What is Wild Hope?

We are living at a time when two separate but now intersecting crises are impacting the abundance of life and the function of ecosystems: one of biodiversity loss, the other of global climate change. Each is triggered by distinct causes. 

The magnitude of biodiversity loss over the past fifty years is sobering. For example, the abundance of wild vertebrates—mammals, birds, fish, reptiles, and amphibians—has dropped by 68% according to the World Wildlife Fund’s Living Planet Index. This means that for every three wild vertebrates on the planet in 1970, there is just one today.

One major cause of the large reduction in the abundance of wild animals and plants is the loss of habitat—forests, grasslands, rivers, wetlands, coral reefs, etc. But it is not well appreciated that these ecosystems also play essential roles in the quality of human life. Their degradation has consequences for water access and quality, air quality, food supply, the mitigation of storm damage, drought, erosion, and public health. 

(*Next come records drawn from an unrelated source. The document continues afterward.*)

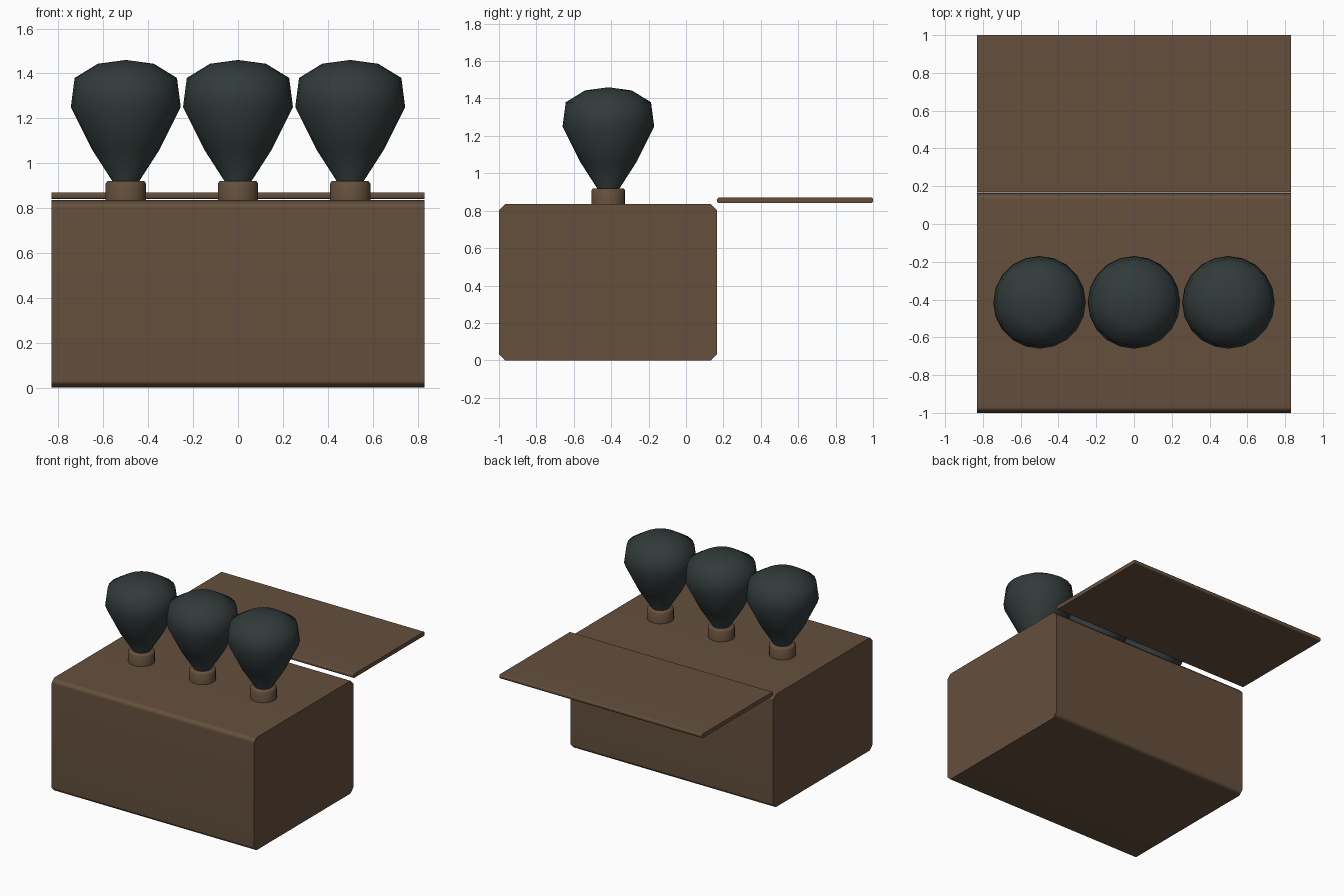
import bpy
import bmesh
import math

old = bpy.data.objects.get("Cube")
if old:
    bpy.data.objects.remove(old, do_unlink=True)


def material(name, colour):
    mat = bpy.data.materials.new(name)
    mat.use_nodes = True
    mat.diffuse_color = (*colour, 1)
    bsdf = next(n for n in mat.node_tree.nodes if n.type == "BSDF_PRINCIPLED")
    bsdf.inputs["Base Color"].default_value = (*colour, 1)
    return mat


brown = material("brown", (0.13, 0.08, 0.046))
slate = material("dark slate", (0.031, 0.043, 0.042))


def finish(name, bm, mat, angle):
    """Turn a bmesh into a smooth shaded object that keeps its sharp edges."""
    bmesh.ops.recalc_face_normals(bm, faces=bm.faces)
    mesh = bpy.data.meshes.new(name)
    bm.to_mesh(mesh)
    bm.free()
    mesh.materials.append(mat)
    obj = bpy.data.objects.new(name, mesh)
    bpy.context.collection.objects.link(obj)
    bpy.ops.object.select_all(action="DESELECT")
    obj.select_set(True)
    bpy.context.view_layer.objects.active = obj
    bpy.ops.object.shade_smooth_by_angle(angle=math.radians(angle))
    return obj


def slab(name, low, high, chamfer):
    """Box whose long edges, running along x, are chamfered."""
    bm = bmesh.new()
    bmesh.ops.create_cube(bm, size=1)
    for v in bm.verts:
        v.co = [b if c > 0 else a for c, a, b in zip(v.co, low, high)]
    long_edges = [e for e in bm.edges
                  if abs(e.verts[0].co.x - e.verts[1].co.x) > chamfer]
    bmesh.ops.bevel(bm, geom=long_edges, offset=chamfer, segments=1,
                    affect="EDGES")
    obj = finish(name, bm, brown, 50)
    normals = obj.modifiers.new("flat faces", "WEIGHTED_NORMAL")
    normals.keep_sharp = True


def lathe(name, profile, x, y, mat, angle, sides=20):
    """Closed turned shape from (radius, height) points, bottom to top."""
    bm = bmesh.new()
    rings = []
    for r, z in profile:
        turns = [2 * math.pi * i / sides for i in range(sides)]
        rings.append([bm.verts.new((x + r * math.cos(t), y + r * math.sin(t), z))
                      for t in turns] if r else [bm.verts.new((x, y, z))])
    for a, b in zip(rings, rings[1:]):
        for i in range(sides):
            j = (i + 1) % sides
            if len(b) == 1:
                bm.faces.new((a[i], a[j], b[0]))
            else:
                bm.faces.new((a[i], a[j], b[j], b[i]))
    bm.faces.new(rings[0][::-1])
    if len(rings[-1]) > 1:
        bm.faces.new(rings[-1])
    finish(name, bm, mat, angle)


# Case body and the flap behind it
slab("case_body", (-0.83, -1, 0), (0.83, 0.165, 0.835), 0.032)
slab("back_flap", (-0.83, 0.167, 0.84), (0.83, 1, 0.87), 0.007)

# Row of bulbs, each in a short socket
socket = [(0.09, 0.82), (0.09, 0.908), (0.082, 0.92)]
bulb = [(0.06, 0.90), (0.06, 0.92), (0.15, 1.06), (0.245, 1.25),
        (0.228, 1.38), (0.125, 1.443), (0, 1.46)]
for side, x in (("right", -0.5), ("middle", 0), ("left", 0.5)):
    lathe(side + "_socket", socket, x, -0.415, brown, 60)
    lathe(side + "_bulb", bulb, x, -0.415, slate, 80)
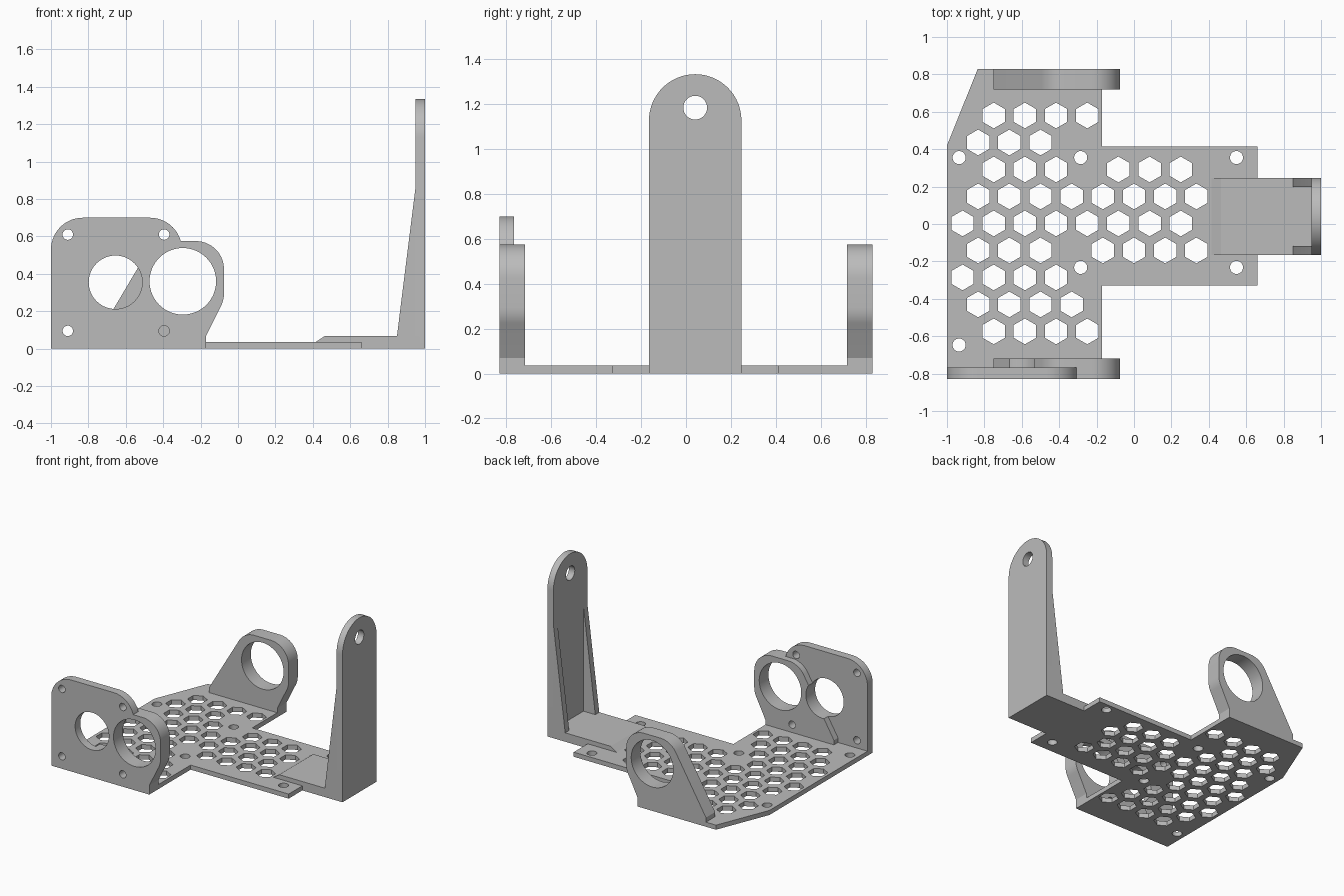
import bpy, bmesh, math

cube = bpy.data.objects.get("Cube")
if cube:
    bpy.data.objects.remove(cube, do_unlink=True)

grey = bpy.data.materials.new("light grey plastic")
grey.use_nodes = True
COLOUR = (0.5, 0.5, 0.5, 1)
grey.diffuse_color = COLOUR
grey.node_tree.nodes["Principled BSDF"].inputs["Base Color"].default_value = COLOUR

# Maps a flat profile point (a, b) and a depth d onto the extrusion axis
PLACE = {"x": lambda a, b, d: (d, a, b),
         "y": lambda a, b, d: (a, d, b),
         "z": lambda a, b, d: (a, b, d)}


def arc(cx, cy, r, start, end, n=14):
    steps = [math.radians(start + (end - start) * i / n) for i in range(n + 1)]
    return [(cx + r * math.cos(t), cy + r * math.sin(t)) for t in steps]


def ngon(cx, cy, r, sides=48, turn=0):
    return arc(cx, cy, r, turn, turn + 360, sides)[:-1]


def prism(name, outlines, axis, lo, hi):
    """Extrude one or more closed outlines along an axis."""
    bm = bmesh.new()
    for pts in outlines:
        ends = [[bm.verts.new(PLACE[axis](a, b, d)) for a, b in pts] for d in (lo, hi)]
        for ring in ends:
            bm.faces.new(ring)
        for i in range(len(pts)):
            j = (i + 1) % len(pts)
            bm.faces.new((ends[0][i], ends[0][j], ends[1][j], ends[1][i]))
    bmesh.ops.recalc_face_normals(bm, faces=bm.faces[:])
    mesh = bpy.data.meshes.new(name)
    bm.to_mesh(mesh)
    bm.free()
    mesh.materials.append(grey)
    obj = bpy.data.objects.new(name, mesh)
    bpy.context.collection.objects.link(obj)
    return obj


def part(name, outline, axis, lo, hi, holes=()):
    """A plate with holes cut right through it."""
    obj = prism(name, [outline], axis, lo, hi)
    bpy.ops.object.select_all(action="DESELECT")
    bpy.context.view_layer.objects.active = obj
    obj.select_set(True)
    if holes:
        cutter = prism("cutter", holes, axis, lo - 0.1, hi + 0.1)
        cutter.hide_render = True
        mod = obj.modifiers.new("holes", "BOOLEAN")
        mod.operation, mod.solver, mod.object = "DIFFERENCE", "EXACT", cutter
        bpy.ops.object.modifier_apply(modifier=mod.name)
        bpy.data.objects.remove(cutter, do_unlink=True)
    bpy.ops.object.shade_smooth_by_angle(angle=math.radians(25))
    return obj


# Base plate: honeycomb rows, as first column and count in half pitches
PITCH, ROW = 1 / 12, 0.1443
ROWS = {4: [(-9, 4)], 3: [(-10, 3)], 2: [(-9, 3), (-1, 3)],
        1: [(-10, 8)], 0: [(-11, 8)], -1: [(-10, 3), (-2, 4)],
        -2: [(-11, 4)], -3: [(-10, 4)], -4: [(-9, 4)]}
honeycomb = [ngon((first + 2 * i) * PITCH, 0.003 + row * ROW, 0.069, 6, 30)
             for row, runs in ROWS.items() for first, count in runs for i in range(count)]
screws = [ngon(x, y, 0.035, 32) for x, y in
          [(-0.935, 0.355), (-0.285, 0.355), (0.548, 0.355),
           (-0.285, -0.232), (0.548, -0.232), (-0.935, -0.647)]]
base = [(-1, -0.83), (-0.17, -0.83), (-0.17, -0.33), (0.66, -0.33), (0.66, 0.415),
        (-0.17, 0.415), (-0.17, 0.83), (-0.835, 0.83), (-1, 0.42)]
part("base_plate", base, "z", 0, 0.035, honeycomb + screws)

# Ring brackets at front and rear
bracket = ([(-0.75, 0), (-0.17, 0), (-0.17, 0.07)]
           + arc(-0.225, 0.295, 0.15, -32, 0, 6)
           + arc(-0.225, 0.425, 0.15, 0, 90)
           + arc(-0.365, 0.425, 0.15, 90, 148)
           + [(-0.75, 0.07)])
ring_hole = ngon(-0.295, 0.36, 0.178, 64)
motor_holes = [ngon(-0.655, 0.355, 0.143, 64)] + [
    ngon(x, z, 0.028, 32) for x in (-0.91, -0.395) for z in (0.095, 0.61)]
part("rear_ring_bracket", bracket, "y", 0.718, 0.83, [ring_hole])
part("front_ring_bracket", bracket, "y", -0.83, -0.718, [ring_hole] + motor_holes)

# Motor mounting plate
motor = ([(-1, 0), (-0.3, 0)] + arc(-0.47, 0.53, 0.17, 0, 90)
         + arc(-0.83, 0.53, 0.17, 90, 180))
part("motor_plate", motor, "y", -0.83, -0.767, [ring_hole] + motor_holes)

# Arm with a bevelled start, upright with a round top, and two side ribs
LEFT, RIGHT = 0.247, -0.165
MID, RADIUS = (LEFT + RIGHT) / 2, (LEFT - RIGHT) / 2
arm = [(0.415, 0), (0.97, 0), (0.97, 0.068), (0.465, 0.068), (0.415, 0.035)]
part("arm", arm, "y", RIGHT, LEFT)
upright = [(RIGHT, 0), (LEFT, 0)] + arc(MID, 1.128, RADIUS, 0, 180, 32)
part("upright", upright, "x", 0.95, 1, [ngon(MID, 1.185, 0.053, 32)])
rib = [(0.85, 0.06), (0.96, 0.06), (0.96, 0.87), (0.95, 0.87), (0.85, 0.068)]
for name, lo, hi in (("left_rib", LEFT - 0.048, LEFT), ("right_rib", RIGHT, RIGHT + 0.048)):
    part(name, rib, "y", lo, hi)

The future abundance and diversity of life on the planet and our quality of life depends on halting—and potentially reversing—these losses. Naturally, people may ask, “Is it too late, or is there time to change the path we are on? Is there any reason for hope?”

The short answer is “yes”. Enter Wild Hope.

Changing the Narrative from Despair to Hope

If there is any “good news” about biodiversity loss, it is that loss occurs locally due to primarily local causes. And thus, the potential recovery of habitats and species is determined by local action – and it need not wait for geopolitics to yield global treaties. Moreover, biologists have learned from a variety of habitat restoration and species recovery efforts that, when given a chance, nature can be remarkably resilient and rebound dramatically in a modest period of time.

But these stories often go unreported or are overshadowed by the constant drumbeat of gloom and doom in the mainstream media. Each episode of Wild Hope highlights the changemakers – farmers, fishers, students, teachers, citizen volunteers, and scientists – who are working to restore and protect biodiversity. We select stories that inspire and surprise us with bold interventions, unexpected alliances, and nature’s resilience.

Our overriding goals for the Wild Hope project are three-fold:

  • First, to help change the narrative from despair to hope by increasing awareness about how positive change is possible through local action.
  • Second, to spotlight the people and organizations who are leading the way.
  • And third, to inspire further action. We hope to build a movement – a community of supporters as well as active participants who seek ways to improve biodiversity in their own regions.

Join Us!!

Sean B. Carroll, Ph.D.

Biologist, Executive Producer and Head of HHMI Tangled Bank Studios